● The problem: Below are some records; quote exactly the lines from the one that contains "bm.faces.new(rings[0])" through the one that contains "((-.58, .01, .95), .045, .06)], Y)", inclusive, and no others.

● Task input:

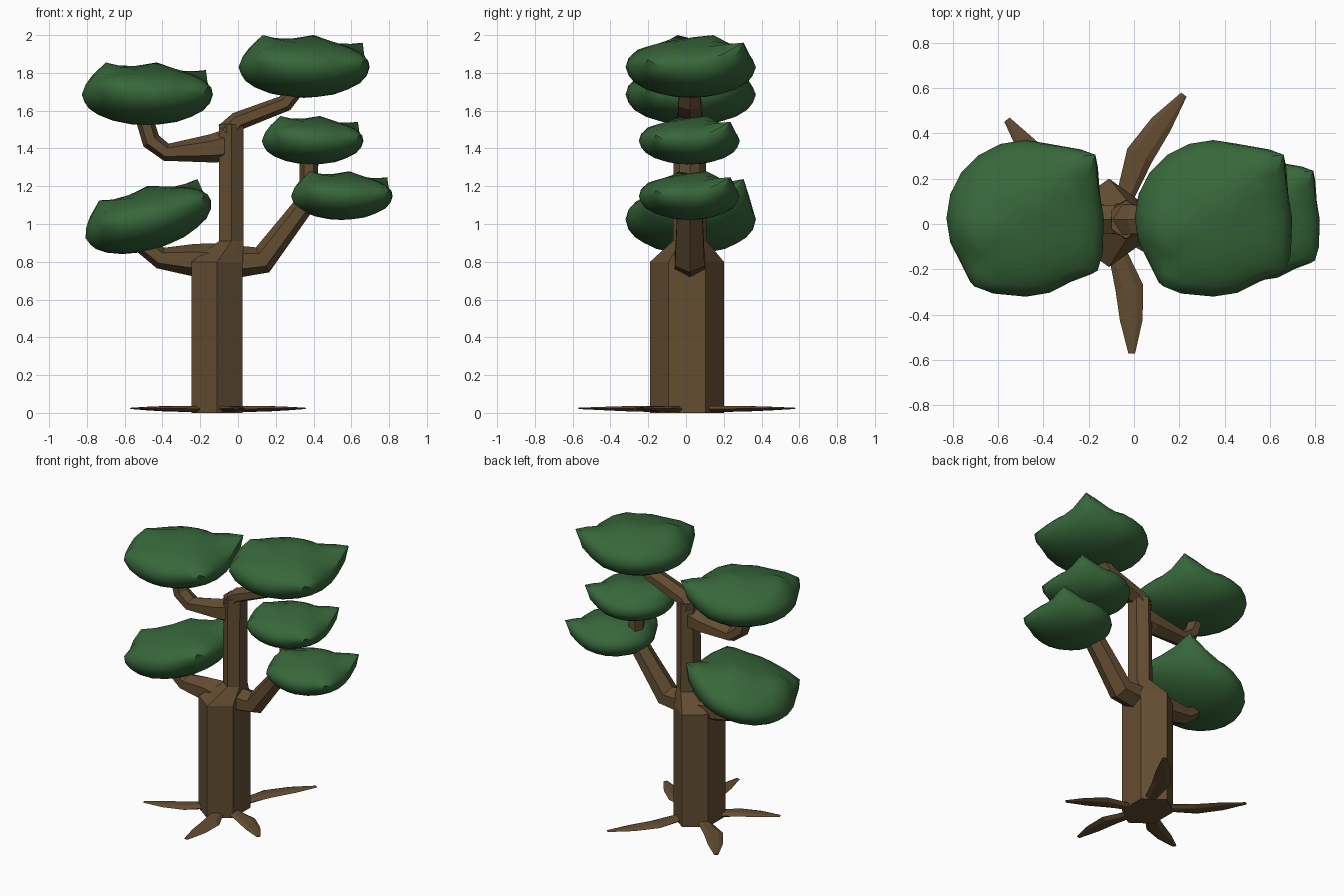
import bpy, bmesh, math
from mathutils import Vector, Matrix

cube = bpy.data.objects.get("Cube")
if cube:
    bpy.data.objects.remove(cube)


def material(name, colour):
    m = bpy.data.materials.new(name)
    m.use_nodes = True
    m.diffuse_color = (*colour, 1)
    m.node_tree.nodes["Principled BSDF"].inputs["Base Color"].default_value = (*colour, 1)
    return m


bark = material("bark_brown", (0.125, 0.074, 0.031))
leaf = material("leaf_green", (0.038, 0.135, 0.042))
X, Y, Z = Vector((1, 0, 0)), Vector((0, 1, 0)), Vector((0, 0, 1))


def finish(name, bm, mat):
    bmesh.ops.recalc_face_normals(bm, faces=bm.faces)
    mesh = bpy.data.meshes.new(name)
    bm.to_mesh(mesh)
    bm.free()
    mesh.materials.append(mat)
    obj = bpy.data.objects.new(name, mesh)
    bpy.context.collection.objects.link(obj)
    return obj


def limb(name, path, v_axis, fixed=None, phase=0.0, sides=6):
    """Loft polygon rings (point, half width, half depth along v_axis)."""
    bm = bmesh.new()
    pts = [Vector(p[0]) for p in path]
    rings = []
    for i, (_, a, b) in enumerate(path):
        before = (pts[i] - pts[max(i - 1, 0)]).normalized()
        after = (pts[min(i + 1, len(pts) - 1)] - pts[i]).normalized()
        u_axis = fixed or v_axis.cross(before + after).normalized()
        angles = [phase + math.tau * k / sides for k in range(sides)]
        rings.append([bm.verts.new(pts[i] + u_axis * a * math.cos(t) + v_axis * b * math.sin(t))
                      for t in angles])
    for r, s in zip(rings, rings[1:]):
        for k in range(sides):
            n = (k + 1) % sides
            bm.faces.new((r[k], r[n], s[n], s[k]))
    bm.faces.new(rings[0])
    bm.faces.new(rings[-1])
    return finish(name, bm, bark)


# Trunk: thick hexagonal column narrowing to a slim upper stem
limb("trunk", [((-.11, .005, 0), .156, .195), ((-.11, .005, .8), .156, .195),
               ((-.035, .02, .91), .075, .09), ((-.035, .02, 1.53), .075, .085)],
     Y, fixed=X, phase=math.pi / 6)

# Branches
limb("lower_right_branch", [((-.12, .01, .79), .11, .12), ((-.24, .01, .81), .085, .09),
                            ((-.41, .01, .82), .058, .075), ((-.58, .01, .95), .045, .06)], Y)
limb("lower_left_branch", [((-.04, .02, .80), .09, .095), ((.13, .02, .81), .075, .09),
                           ((.35, .02, 1.1), .055, .075), ((.375, .02, 1.2), .05, .065),
                           ((.375, .02, 1.38), .05, .06)], Y)
limb("upper_right_branch", [((-.03, .02, 1.42), .09, .07), ((-.14, .02, 1.4), .075, .075),
                            ((-.38, .02, 1.38), .047, .065), ((-.46, .02, 1.44), .05, .06),
                            ((-.51, .02, 1.6), .045, .055)], Y)
limb("upper_left_branch", [((-.06, .02, 1.48), .06, .08), ((.0, .02, 1.545), .05, .075),
                           ((.25, .02, 1.64), .045, .07), ((.33, .02, 1.74), .04, .06)], Y)

# Roots: flat tapering blades spreading on the ground
roots = {"back_left": (.22, .57), "front": (-.01, -.57), "back_right": (-.56, .46),
         "front_right": (-.56, -.26), "front_left": (.35, -.27)}
for name, tip in roots.items():
    start, end = Vector((-.1, 0, .02)), Vector((*tip, .024))
    way = end - start
    bend = Z.cross(way) * .06
    limb(name + "_root", [(start + way * .15, .035, .02), (start + way * .5 + bend, .062, .017),
                          (start + way * .75 + bend * .6, .05, .011), (end, .015, .004)], Z)

# Foliage: squashed balls with a few points pulled out of the crown
peaks = [(-.22, -.06, .17), (.05, .13, .17), (.31, .29, .13), (.32, -.22, .04), (-.22, -.29, .07)]


def foliage(name, centre, size=1.0, tilt=0.0):
    bm = bmesh.new()
    bmesh.ops.create_icosphere(bm, subdivisions=3, radius=1)
    for v in bm.verts:
        v.co = Vector((v.co.x * .347, v.co.y * .345 + .01, v.co.z * (.148 if v.co.z > 0 else .162)))
    for p in map(Vector, peaks):
        nearest = min((v for v in bm.verts if v.co.z > 0), key=lambda v: (v.co - p).length)
        pull, origin = p - nearest.co, nearest.co.copy()
        for v in bm.verts:
            v.co += pull * max(0, 1 - (v.co - origin).length / .15)
    bm.transform(Matrix.Translation(centre) @ Matrix.Rotation(tilt, 4, "Y") @ Matrix.Scale(size, 4))
    obj = finish(name, bm, leaf)
    bpy.ops.object.select_all(action="DESELECT")
    bpy.context.view_layer.objects.active = obj
    obj.select_set(True)
    bpy.ops.object.shade_smooth_by_angle(angle=math.radians(40))


foliage("top_left_foliage", (.35, .015, 1.83))
foliage("top_right_foliage", (-.48, .015, 1.685))
foliage("low_right_foliage", (-.475, .015, 1.025), tilt=-.29)
foliage("middle_left_foliage", (.395, .01, 1.44), .775)
foliage("low_left_foliage", (.55, .01, 1.147), .775)
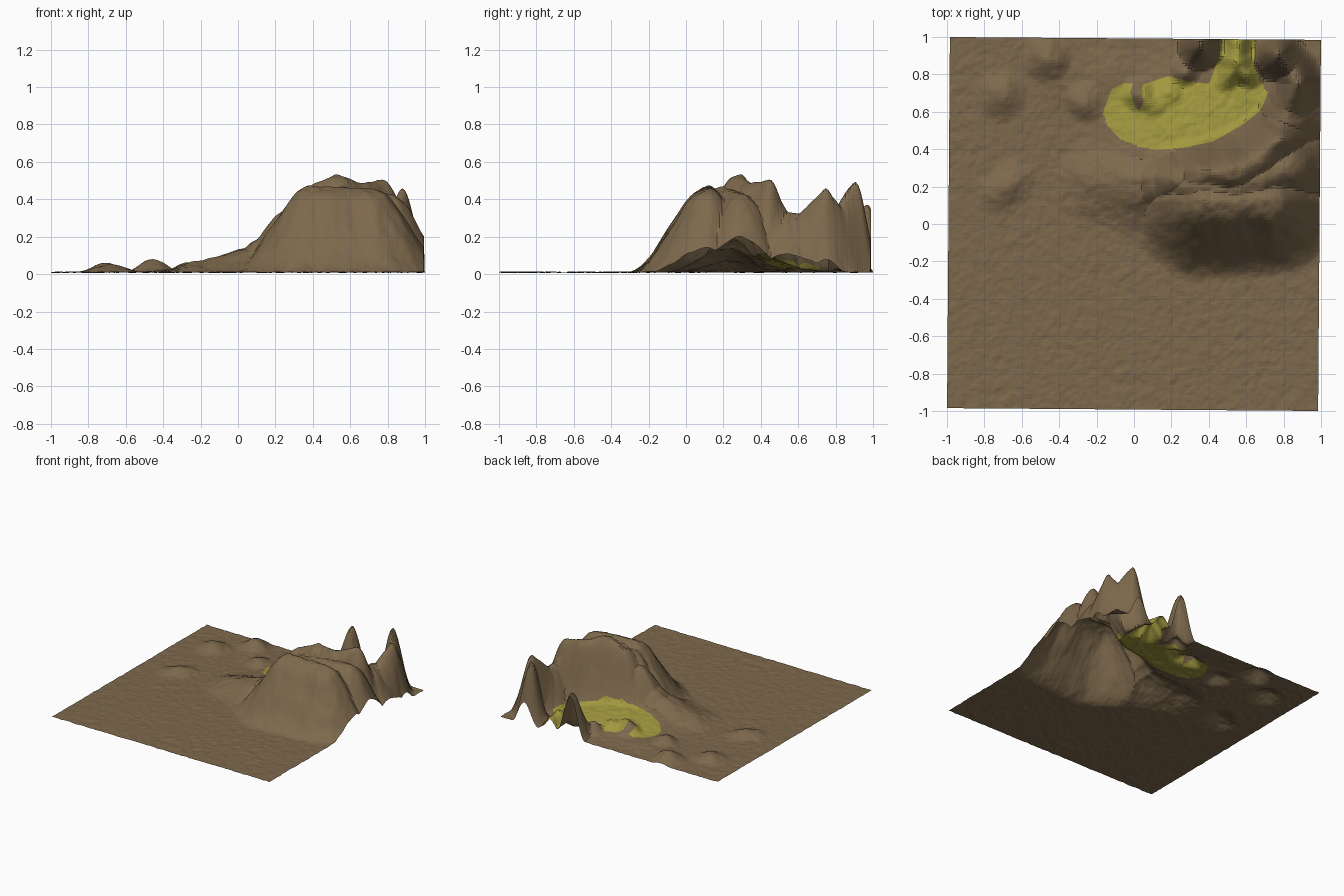
import bpy, bmesh, math
from mathutils import Vector, noise
from mathutils.geometry import intersect_point_line

N = 150          # grid cells per side
HALF = 0.992     # half side of the slightly turned square
TURN = -0.0076

# Ridges: (inner direction, points of x, y, height, inner width, outer width)
RIDGES = [
    # broad southern shoulder
    ((0, 1), [(0.39, 0.12, 0.46, 0.30, 0.44), (0.72, 0.13, 0.445, 0.32, 0.43)]),
    # filled top between shoulder and crest
    ((0, 1), [(0.35, 0.20, 0.42, 0.24, 0.35), (0.55, 0.20, 0.455, 0.26, 0.40),
              (0.80, 0.30, 0.42, 0.33, 0.37)]),
    # crest, with a long low western tail
    ((0, 1), [(-0.18, 0.24, 0.06, 0.25, 0.28), (0.05, 0.23, 0.12, 0.22, 0.34),
              (0.17, 0.24, 0.19, 0.20, 0.32), (0.27, 0.25, 0.34, 0.20, 0.32),
              (0.38, 0.27, 0.46, 0.22, 0.34), (0.53, 0.285, 0.525, 0.24, 0.36),
              (0.65, 0.33, 0.475, 0.24, 0.34), (0.77, 0.45, 0.49, 0.20, 0.28)]),
    # eastern rim with two spikes
    ((-1, 0), [(0.77, 0.45, 0.49, 0.19, 0.28), (0.81, 0.54, 0.32, 0.17, 0.30),
               (0.82, 0.61, 0.31, 0.15, 0.26), (0.875, 0.75, 0.45, 0.14, 0.16),
               (0.84, 0.82, 0.36, 0.13, 0.16), (0.77, 0.90, 0.485, 0.14, 0.15)]),
    # narrow spike on the back edge
    ((0, -1), [(0.355, 0.95, 0.35, 0.15, 0.13), (0.36, 0.97, 0.36, 0.15, 0.13)]),
]

# Small mounds: x, y, height, radius
MOUNDS = [
    (-0.46, 0.89, 0.065, 0.15), (-0.71, 0.69, 0.05, 0.16), (-0.64, 0.23, 0.03, 0.14),
    (-0.72, 0.17, 0.03, 0.14), (-0.27, 0.65, 0.05, 0.13), (0.03, 0.69, 0.07, 0.11),
    (0.10, 0.63, 0.03, 0.09), (0.18, 0.70, 0.03, 0.10), (0.27, 0.82, 0.07, 0.10),
    (0.55, 0.87, 0.13, 0.14), (0.50, 0.77, 0.05, 0.08), (0.62, 0.79, 0.06, 0.08),
    (0.55, 1.00, 0.10, 0.12), (-0.15, 0.80, 0.02, 0.18), (-0.38, 0.78, 0.015, 0.2),
]

POOL = [(-0.165, 0.60), (-0.14, 0.52), (-0.08, 0.46), (0.02, 0.415), (0.12, 0.395),
        (0.25, 0.405), (0.42, 0.44), (0.58, 0.53), (0.68, 0.61), (0.715, 0.70),
        (0.67, 0.77), (0.645, 0.85), (0.65, 1.1), (0.47, 1.1), (0.46, 0.90),
        (0.40, 0.75), (0.30, 0.76), (0.18, 0.79), (0.03, 0.74), (-0.05, 0.755),
        (-0.12, 0.72)]
ISLAND = [(-0.02, 0.70), (0.0, 0.64), (0.03, 0.60), (0.05, 0.66), (0.04, 0.71),
          (0.05, 0.76), (0.0, 0.77)]


def bell(t):
    return 0.5 + 0.5 * math.cos(math.pi * min(t, 1.0))


def ridge_height(x, y):
    best = 0.0
    for (nx, ny), pts in RIDGES:
        for a, b in zip(pts, pts[1:]):
            ex, ey = b[0] - a[0], b[1] - a[1]
            t = ((x - a[0]) * ex + (y - a[1]) * ey) / (ex * ex + ey * ey)
            t = max(0.0, min(1.0, t))
            cx, cy, h, wi, wo = (p + (q - p) * t for p, q in zip(a, b))
            dx, dy = x - cx, y - cy
            d = math.hypot(dx, dy)
            side = max(0.0, (dx * nx + dy * ny) / d) if d > 1e-6 else 0.0
            best = max(best, h * bell(d / (wo + (wi - wo) * side)))
    return best


def height(x, y):
    # uneven ground: bend the coordinates a little
    wx = x + 0.012 * noise.noise(Vector((x * 9, y * 9, 1.3)))
    wy = y + 0.012 * noise.noise(Vector((x * 9, y * 9, 5.9)))
    # low apron around the pool and the western foot of the hill
    apron = 0.075 * bell(math.hypot((x - 0.25) / 0.65, (y - 0.42) / 0.60))
    ridge = ridge_height(wx, wy)
    z = max(ridge, apron) + 0.4 * min(ridge, apron) * (1 - min(1, ridge / 0.3))
    for mx, my, h, r in MOUNDS:
        z += h * bell(math.hypot(wx - mx, wy - my) / r)
    # rough ground, stronger on the slopes
    rough = noise.noise(Vector((x * 17, y * 17, 3.1)))
    fine = noise.noise(Vector((x * 38, y * 38, 8.7)))
    return max(0.0, 0.010 + z + rough * (0.004 + 0.02 * min(z, 0.3)) + fine * 0.003)


def inside(x, y, poly):
    hit = False
    for (x1, y1), (x2, y2) in zip(poly, poly[1:] + poly[:1]):
        if (y1 > y) != (y2 > y) and x < (x2 - x1) * (y - y1) / (y2 - y1) + x1:
            hit = not hit
    return hit


def snap(x, y, poly, reach):
    # pull vertices close to an outline onto it, for a clean colour border
    p, best, dist = Vector((x, y)), Vector((x, y)), reach
    for a, b in zip(poly, poly[1:] + poly[:1]):
        a, b = Vector(a), Vector(b)
        q, t = intersect_point_line(p, a, b)
        q = a.lerp(b, max(0.0, min(1.0, t)))
        if (q - p).length < dist:
            best, dist = q, (q - p).length
    return best.x, best.y


def material(name, rgb):
    m = bpy.data.materials.new(name)
    m.diffuse_color = (*rgb, 1)
    return m


# Terrain sheet
bm = bmesh.new()
cell = 2 * HALF / N
c, s = math.cos(TURN), math.sin(TURN)
grid = []
for j in range(N + 1):
    row = []
    for i in range(N + 1):
        u, v = -HALF + i * cell, -HALF + j * cell
        x, y = u * c - v * s, u * s + v * c
        if 0 < i < N and 0 < j < N and -0.2 < x < 0.75 and y > 0.37:
            x, y = snap(x, y, POOL, cell * 0.45)
            x, y = snap(x, y, ISLAND, cell * 0.45)
        row.append(bm.verts.new((x, y, height(x, y))))
    grid.append(row)

for j in range(N):
    for i in range(N):
        q = (grid[j][i], grid[j][i + 1], grid[j + 1][i + 1], grid[j + 1][i])
        for tri in ((q[0], q[1], q[2]), (q[0], q[2], q[3])):
            f = bm.faces.new(tri)
            m = f.calc_center_median()
            f.material_index = int(inside(m.x, m.y, POOL) and not inside(m.x, m.y, ISLAND))

mesh = bpy.data.meshes.new("terrain")
bm.to_mesh(mesh)
bm.free()
mesh.materials.append(material("earth brown", (0.205, 0.14, 0.073)))
mesh.materials.append(material("pool yellow", (0.36, 0.32, 0.05)))
terrain = bpy.data.objects.new("terrain", mesh)
bpy.context.collection.objects.link(terrain)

● Solution:
    bm.faces.new(rings[0])
    bm.faces.new(rings[-1])
    return finish(name, bm, bark)


# Trunk: thick hexagonal column narrowing to a slim upper stem
limb("trunk", [((-.11, .005, 0), .156, .195), ((-.11, .005, .8), .156, .195),
               ((-.035, .02, .91), .075, .09), ((-.035, .02, 1.53), .075, .085)],
     Y, fixed=X, phase=math.pi / 6)

# Branches
limb("lower_right_branch", [((-.12, .01, .79), .11, .12), ((-.24, .01, .81), .085, .09),
                            ((-.41, .01, .82), .058, .075), ((-.58, .01, .95), .045, .06)], Y)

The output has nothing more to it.